◆ **DATA IN THIS EXERCISE**

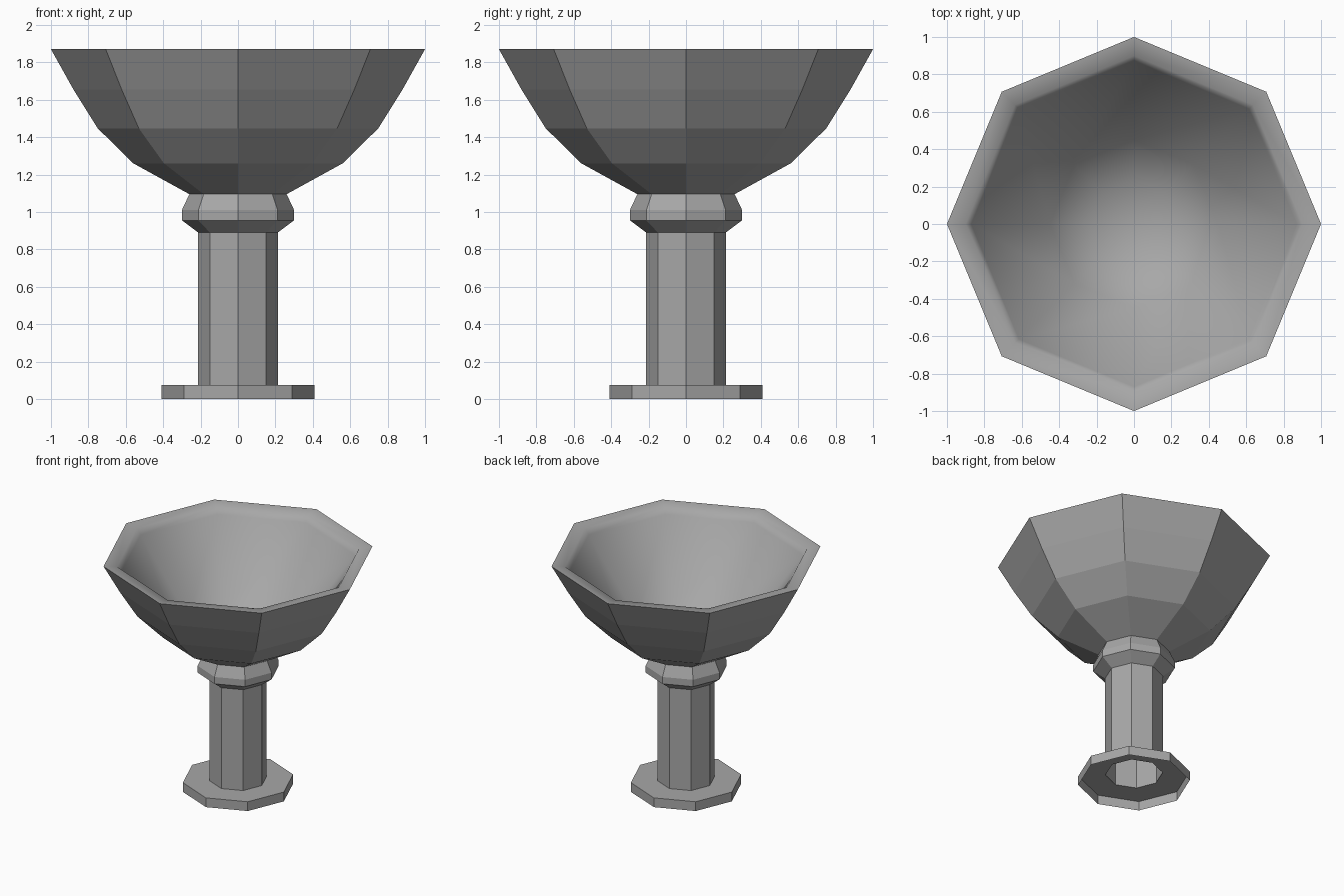
import bpy, bmesh, math

SIDES = 8

cube = bpy.data.objects.get("Cube")
if cube:
    bpy.data.objects.remove(cube, do_unlink=True)

stone = bpy.data.materials.new("grey_stone")
stone.use_nodes = True
colour = (0.39, 0.39, 0.39, 1)
stone.diffuse_color = colour
stone.node_tree.nodes["Principled BSDF"].inputs["Base Color"].default_value = colour


def lathe(name, profile, smooth_from=None):
    """Turn (radius, z) points into an octagonal shell; bands from smooth_from on are smooth."""
    bm = bmesh.new()
    rings = []
    for r, z in profile:
        if r == 0:
            rings.append([bm.verts.new((0, 0, z))] * SIDES)
        else:
            angles = [math.tau * i / SIDES for i in range(SIDES)]
            rings.append([bm.verts.new((r * math.cos(a), r * math.sin(a), z)) for a in angles])
    for band, (low, high) in enumerate(zip(rings, rings[1:])):
        for i in range(SIDES):
            j = (i + 1) % SIDES
            corners = dict.fromkeys((low[i], low[j], high[j], high[i]))
            face = bm.faces.new(list(corners))
            face.smooth = smooth_from is not None and band >= smooth_from
    # keep the border between flat and smooth faces crisp
    for edge in bm.edges:
        if len({f.smooth for f in edge.link_faces}) > 1:
            edge.smooth = False
    mesh = bpy.data.meshes.new(name)
    bm.to_mesh(mesh)
    bm.free()
    mesh.materials.append(stone)
    obj = bpy.data.objects.new(name, mesh)
    bpy.context.collection.objects.link(obj)
    return obj


# Octagonal foot: side wall and top plate, open underneath
lathe("base", [(0.41, 0), (0.41, 0.075), (0.21, 0.075)])

# Hollow stem rising from the hole in the foot
lathe("stem", [(0.213, 0.075), (0.213, 0.89)])

# Bulging collar under the bowl
lathe("collar", [(0.213, 0.89), (0.3, 0.955), (0.3, 1.01), (0.26, 1.095)])

# Faceted bowl outside, then smooth rim and inside
outside = [(0.26, 1.095), (0.56, 1.26), (0.75, 1.447), (0.88, 1.655), (1, 1.87)]
inside = [(0.9, 1.86), (0.87, 1.81), (0.45, 1.27), (0.24, 1.13), (0, 1.12)]
lathe("bowl", outside + inside, smooth_from=len(outside) - 1)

◆ **WHAT THIS TASK INVOLVES**
Only the lines with the string "verts" are wanted; pick them out of the records above and copy them.

◆ **SOLUTION TO THIS EXERCISE**
            rings.append([bm.verts.new((0, 0, z))] * SIDES)
            rings.append([bm.verts.new((r * math.cos(a), r * math.sin(a), z)) for a in angles])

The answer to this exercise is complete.